- Required work
Can you quote the lines below exactly, starting at the line with "bmesh.ops.create_cube(bm, size=1, matrix=Matrix.Translation((lo" and going through the last one?

*** Opening of Data section ***

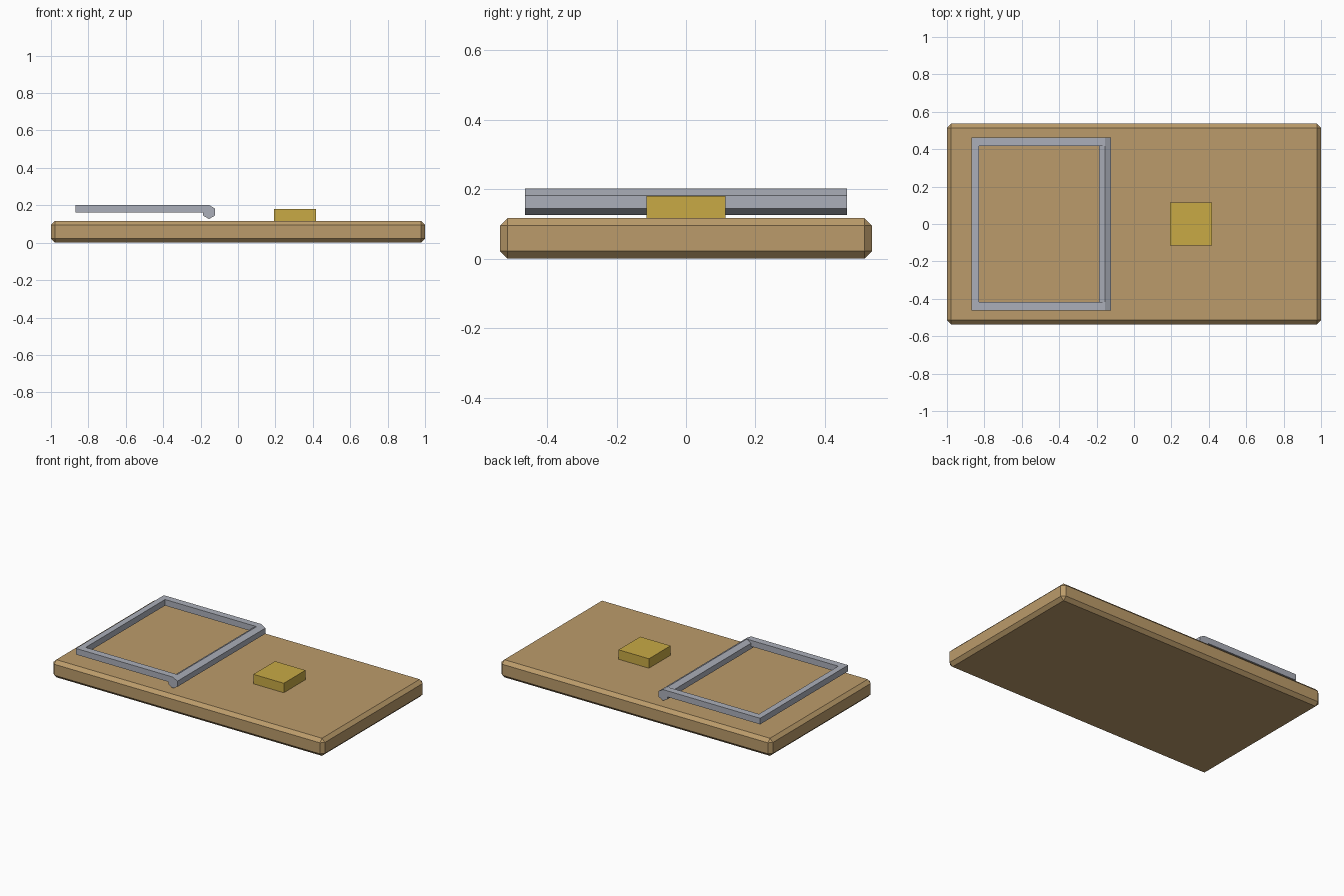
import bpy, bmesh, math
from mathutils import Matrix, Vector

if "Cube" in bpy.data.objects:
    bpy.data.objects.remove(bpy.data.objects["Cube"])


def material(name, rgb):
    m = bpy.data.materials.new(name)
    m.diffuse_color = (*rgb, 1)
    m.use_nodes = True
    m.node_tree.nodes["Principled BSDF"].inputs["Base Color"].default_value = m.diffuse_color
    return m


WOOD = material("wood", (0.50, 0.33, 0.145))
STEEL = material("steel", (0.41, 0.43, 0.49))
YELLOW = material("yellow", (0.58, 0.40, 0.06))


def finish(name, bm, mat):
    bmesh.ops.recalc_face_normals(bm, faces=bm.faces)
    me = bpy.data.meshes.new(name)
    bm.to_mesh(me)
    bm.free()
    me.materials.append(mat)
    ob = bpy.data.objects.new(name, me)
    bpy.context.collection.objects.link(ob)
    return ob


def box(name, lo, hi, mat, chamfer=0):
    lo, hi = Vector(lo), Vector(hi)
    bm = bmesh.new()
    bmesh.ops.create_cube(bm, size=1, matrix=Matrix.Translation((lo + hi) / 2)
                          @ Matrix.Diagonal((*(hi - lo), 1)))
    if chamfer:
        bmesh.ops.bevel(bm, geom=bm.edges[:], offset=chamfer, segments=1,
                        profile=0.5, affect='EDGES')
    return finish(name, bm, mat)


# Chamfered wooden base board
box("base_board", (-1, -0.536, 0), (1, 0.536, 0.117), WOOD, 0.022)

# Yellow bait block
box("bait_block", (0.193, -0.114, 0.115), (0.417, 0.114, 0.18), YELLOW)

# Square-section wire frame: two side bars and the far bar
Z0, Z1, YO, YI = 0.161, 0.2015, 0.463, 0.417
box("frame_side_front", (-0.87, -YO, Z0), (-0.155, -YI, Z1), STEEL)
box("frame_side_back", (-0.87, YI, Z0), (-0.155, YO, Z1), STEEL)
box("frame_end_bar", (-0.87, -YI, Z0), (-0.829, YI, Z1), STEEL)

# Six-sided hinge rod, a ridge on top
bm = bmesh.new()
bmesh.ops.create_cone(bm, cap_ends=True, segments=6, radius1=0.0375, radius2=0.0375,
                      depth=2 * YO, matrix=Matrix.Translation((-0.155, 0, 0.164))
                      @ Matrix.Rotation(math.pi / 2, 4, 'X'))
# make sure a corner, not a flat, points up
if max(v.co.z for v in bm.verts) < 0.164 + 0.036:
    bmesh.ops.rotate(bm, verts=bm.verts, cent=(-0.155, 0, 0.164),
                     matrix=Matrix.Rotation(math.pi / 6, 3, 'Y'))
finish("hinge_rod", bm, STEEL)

*** Close of Data section ***

- Written response
    bmesh.ops.create_cube(bm, size=1, matrix=Matrix.Translation((lo + hi) / 2)
                          @ Matrix.Diagonal((*(hi - lo), 1)))
    if chamfer:
        bmesh.ops.bevel(bm, geom=bm.edges[:], offset=chamfer, segments=1,
                        profile=0.5, affect='EDGES')
    return finish(name, bm, mat)


# Chamfered wooden base board
box("base_board", (-1, -0.536, 0), (1, 0.536, 0.117), WOOD, 0.022)

# Yellow bait block
box("bait_block", (0.193, -0.114, 0.115), (0.417, 0.114, 0.18), YELLOW)

# Square-section wire frame: two side bars and the far bar
Z0, Z1, YO, YI = 0.161, 0.2015, 0.463, 0.417
box("frame_side_front", (-0.87, -YO, Z0), (-0.155, -YI, Z1), STEEL)
box("frame_side_back", (-0.87, YI, Z0), (-0.155, YO, Z1), STEEL)
box("frame_end_bar", (-0.87, -YI, Z0), (-0.829, YI, Z1), STEEL)

# Six-sided hinge rod, a ridge on top
bm = bmesh.new()
bmesh.ops.create_cone(bm, cap_ends=True, segments=6, radius1=0.0375, radius2=0.0375,
                      depth=2 * YO, matrix=Matrix.Translation((-0.155, 0, 0.164))
                      @ Matrix.Rotation(math.pi / 2, 4, 'X'))
# make sure a corner, not a flat, points up
if max(v.co.z for v in bm.verts) < 0.164 + 0.036:
    bmesh.ops.rotate(bm, verts=bm.verts, cent=(-0.155, 0, 0.164),
                     matrix=Matrix.Rotation(math.pi / 6, 3, 'Y'))
finish("hinge_rod", bm, STEEL)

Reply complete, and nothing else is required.